New Voices is the annual literary journal that features the writing of Xavier students and alumni. Each issue is put together by students enrolled in Journal Practicum (CRWT 2141/2143) classes.
New Voices publishes essays, short stories, poems, plays, and reviews of literary work throughout the year. Submit work as an attachment to an email sent to email@example.com. Be sure to include an introductory letter and contact information in the body of the email.
If you would like to be on the staff, sign up for CRWT 2141 (1 credit hour) or CRWT 2143 (3 credit hours). Journal Practicum classes are offered on a pass/fail basis and may be repeated for credit.
To purchase copies of the journal, write to New Voices advisor, Dr. Biljana D. Obradovic (firstname.lastname@example.org). Feel free to email her with any questions.

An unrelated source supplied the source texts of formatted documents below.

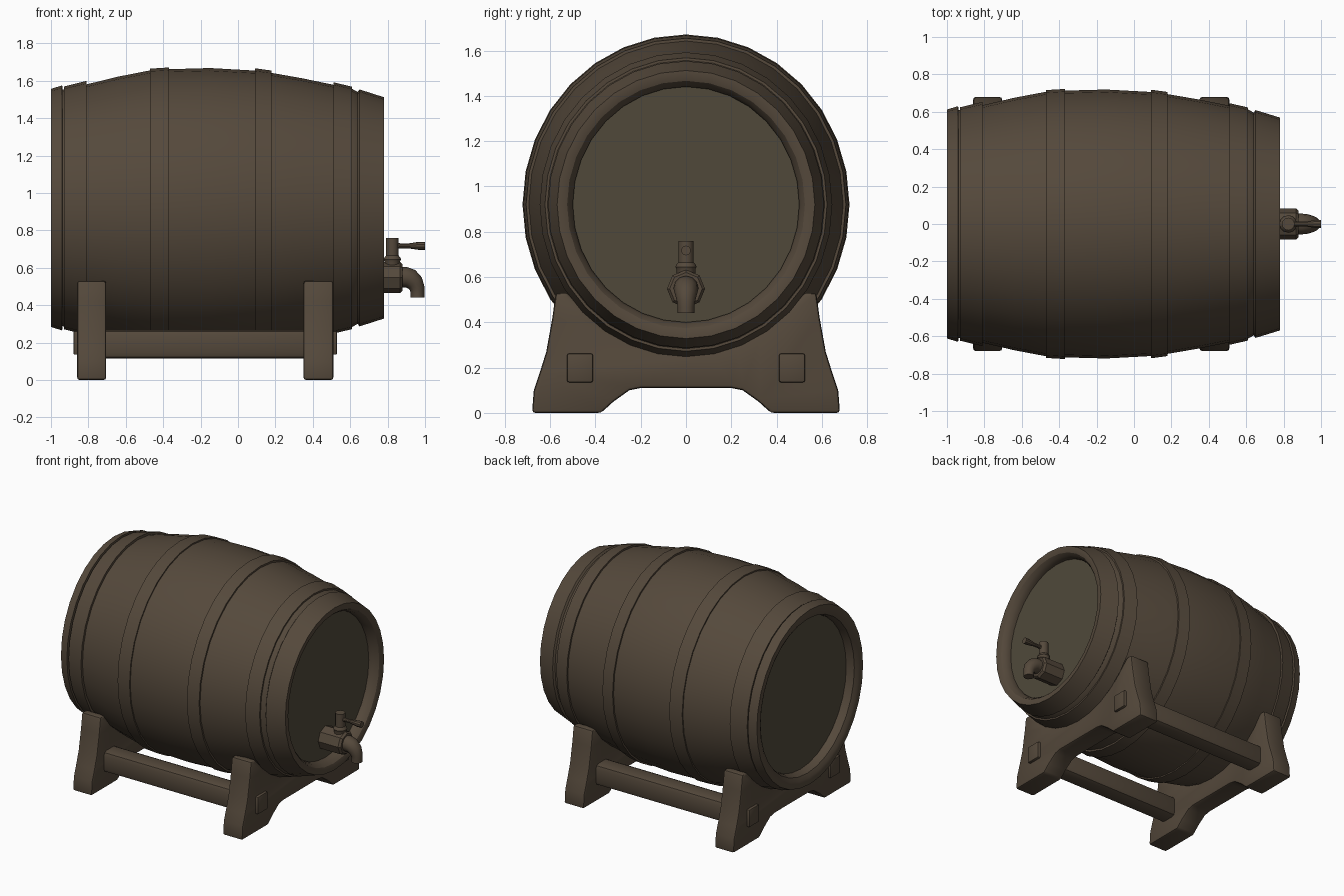
import bpy, bmesh, math

if "Cube" in bpy.data.objects:
    bpy.data.objects.remove(bpy.data.objects["Cube"])

def mat(name, col):
    m = bpy.data.materials.new(name)
    m.diffuse_color = (*col, 1)
    m.use_nodes = True
    m.node_tree.nodes["Principled BSDF"].inputs["Base Color"].default_value = m.diffuse_color
    return m

WOOD = mat("dark brown wood", (0.090, 0.066, 0.044))
HEAD = mat("olive brown head wood", (0.080, 0.066, 0.042))

def finish(name, bm, material, angle=32, bevel=0.0):
    bmesh.ops.recalc_face_normals(bm, faces=bm.faces)
    me = bpy.data.meshes.new(name)
    bm.to_mesh(me)
    bm.free()
    me.materials.append(material)
    ob = bpy.data.objects.new(name, me)
    bpy.context.collection.objects.link(ob)
    bpy.ops.object.select_all(action='DESELECT')
    ob.select_set(True)
    bpy.context.view_layer.objects.active = ob
    if bevel:
        b = ob.modifiers.new("bevel", 'BEVEL')
        b.width, b.segments, b.limit_method = bevel, 2, 'ANGLE'
        b.angle_limit = math.radians(40)
        bpy.ops.object.modifier_apply(modifier=b.name)
    bpy.ops.object.shade_smooth_by_angle(angle=math.radians(angle))
    return ob

def rings(name, path, sides=32, stretch=1.0, caps=True, loop=False, material=WOOD, angle=32):
    """Skin circles (x, z, radius, tangent angle in the xz plane)."""
    bm = bmesh.new()
    rows = []
    for x, z, r, a in path:
        a = math.radians(a)
        row = []
        for i in range(sides):
            t = 2 * math.pi * i / sides
            c = r * math.cos(t) * stretch
            row.append(bm.verts.new((x - math.sin(a) * c, r * math.sin(t), z + math.cos(a) * c)))
        rows.append(row)
    pairs = list(zip(rows, rows[1:]))
    if loop:
        pairs.append((rows[-1], rows[0]))
    for p, q in pairs:
        for i in range(sides):
            j = (i + 1) % sides
            bm.faces.new((p[i], p[j], q[j], q[i]))
    if caps and not loop:
        bm.faces.new(rows[0])
        bm.faces.new(rows[-1])
    return finish(name, bm, material, angle)

CZ, ST = 0.92, 1.04

def lathe(name, prof, **kw):
    return rings(name, [(x, CZ, r, 0) for x, r in prof], stretch=ST, **kw)

# barrel staves with rounded end lips
lathe("barrel_staves", [
    (-0.92, 0.525), (-0.95, 0.528), (-0.98, 0.54), (-0.995, 0.565), (-1.0, 0.585), (-1.0, 0.612),
    (-0.94, 0.63), (-0.938, 0.608), (-0.81, 0.635), (-0.64, 0.675), (-0.47, 0.707), (-0.37, 0.713),
    (-0.15, 0.719), (0.09, 0.706), (0.18, 0.694), (0.34, 0.667), (0.51, 0.633), (0.61, 0.612),
    (0.64, 0.596), (0.65, 0.609), (0.78, 0.569), (0.78, 0.548), (0.772, 0.525), (0.75, 0.508),
    (0.72, 0.50), (0.70, 0.50)], caps=False)

# round heads set back inside the lips
lathe("barrel_head_front", [(0.69, 0.505), (0.705, 0.505)], material=HEAD)
lathe("barrel_head_back", [(-0.925, 0.53), (-0.91, 0.53)], material=HEAD)

# hoops
for i, (x0, r0, x1, r1) in enumerate([(-0.93, 0.624, -0.81, 0.653), (-0.47, 0.716, -0.37, 0.722),
                                      (0.09, 0.718, 0.18, 0.706), (0.51, 0.646, 0.61, 0.623)]):
    lathe(f"hoop_{i + 1}", [(x0, r0), (x1, r1), (x1, r1 - 0.03), (x0, r0 - 0.03)], loop=True)

# cradle ends: half profile in y and z, mirrored
outer = [(0.525, 0.53), (0.575, 0.53), (0.59, 0.42), (0.617, 0.27), (0.645, 0.18), (0.672, 0.10),
         (0.68, 0.0), (0.375, 0.0), (0.32, 0.05), (0.25, 0.10), (0.20, 0.11)]
arc = [(0.64 * math.sin(math.radians(a)), CZ - 0.66 * math.cos(math.radians(a))) for a in range(0, 50, 10)]
half = arc + outer
profile = half + [(-y, z) for y, z in reversed(half[1:])]
for name, x0, x1 in (("back_cradle", -0.86, -0.705), ("front_cradle", 0.35, 0.51)):
    bm = bmesh.new()
    f = bm.faces.new([bm.verts.new((x0, y, z)) for y, z in profile])
    ex = bmesh.ops.extrude_face_region(bm, geom=[f])
    bmesh.ops.translate(bm, vec=(x1 - x0, 0, 0), verts=[v for v in ex["geom"] if isinstance(v, bmesh.types.BMVert)])
    finish(name, bm, WOOD, 40, 0.014)

def box(name, lo, hi, bevel):
    bm = bmesh.new()
    bmesh.ops.create_cube(bm, size=1)
    for v in bm.verts:
        v.co = [lo[k] if v.co[k] < 0 else hi[k] for k in range(3)]
    finish(name, bm, WOOD, 40, bevel)

# side rails with tenons passing through the cradle ends
for side, s in (("left", -1), ("right", 1)):
    c = 0.468 * s
    box(f"{side}_rail", (-0.75, c - 0.07, 0.115), (0.40, c + 0.07, 0.268), 0.03)
    box(f"{side}_tenon", (-0.88, c - 0.057, 0.135), (0.53, c + 0.057, 0.262), 0.008)

# tap: flange, curved spout, valve and lever
rings("tap_flange", [(0.70, 0.548, 0.084, 0), (0.865, 0.548, 0.084, 0), (0.88, 0.548, 0.072, 0)], sides=8)
rings("tap_spout", [(0.86, 0.55, 0.055, 0), (0.90, 0.55, 0.055, 0), (0.925, 0.54, 0.053, -25),
                    (0.947, 0.518, 0.047, -50), (0.958, 0.49, 0.04, -75), (0.96, 0.465, 0.037, -90),
                    (0.96, 0.44, 0.037, -90)], sides=12, angle=40)
rings("tap_valve", [(0.825, 0.60, 0.042, 90), (0.825, 0.635, 0.042, 90), (0.825, 0.645, 0.047, 90),
                    (0.825, 0.655, 0.042, 90), (0.825, 0.665, 0.034, 90), (0.825, 0.76, 0.034, 90)],
      sides=12)
rings("tap_lever", [(0.84, 0.717, 0.018, 0), (0.875, 0.717, 0.013, 0), (0.91, 0.717, 0.013, 0),
                    (0.97, 0.717, 0.022, 0), (1.0, 0.717, 0.022, 0)], sides=10)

Xavier Review & Xavier Review Press
Xavier Review, which has been publishing since 1980, is a professional literary journal edited by Mr. Ralph Adamo, who also acts as Executive Editor of Xavier Review Press. In addition, English faculty members serve as Contributing Editors.
Individual subscriptions are $20 per year (Institutional: $25). You may read the most recent issues at www.xavierreview.com.
Xavier Review Press publishes scholarly and creative works in the arts and humanities. The not-for-profit press, active since 1988, publishes one to two books a year, as well as Xavier Review.
For more information about either press or journal, contact Managing Editor Katheryn Laborde (email@example.com). Send submissions and queries to firstname.lastname@example.org.
In the fall and spring, several readings featuring published poets, fiction writers, and student writers take place on campus. The events are free and open to the public; reading locations are listed on flyers at time of event.
XU Literary Reading Series 2018-2019
Michelle Reese (poetry) Oct. 4 7:00
New Voices Poetry Slam Oct. 22 5:30
Ken Waldman (poetry & music) Nov. 1 7:00
John Warner Smith (poetry) Feb. 18 7:00
Sherrie Flick (fiction) Mar. 20 7:00
New Voices Poetry Slam Apr. 1 5:30
CRWT 1050 Showcase TBA
Xavier Review sponsored reading TBA
The Truman Capote Literary Trust Awards
The Truman Capote Literary Trust has been the CRWT program’s major benefactor for over a decade, providing two annual scholarships to continuing Xavier students. Scholarship winners are chosen on the merit of their manuscripts by a judge (a professional creative writer with no affiliation with Xavier).
Entries are due in January. For more information, contact Mr. James Shade (email@example.com).
XULA Research Scholar Mini-Grants
We invite undergraduate student researchers to apply for CUR's new XULA Research Scholar Mini-Grants.
This is an exciting opportunity for students to gain experience writing grant proposals. Funding for these mini-grants is provided by the XULA NIH BUILD (Building Infrastructure Leading to Diversity) Program and the Title III, Part B program.
Student proposals should be cleared by their faculty research mentor as evidenced by submission of the faculty mentor's biosketch or CV. We strongly suggest that students have their application responses reviewed by a faculty research mentor before submission. CUR will facilitate Proposal Writing sessions. Interested students can visit CUR (St. Joe 308) or email firstname.lastname@example.org for scheduling details.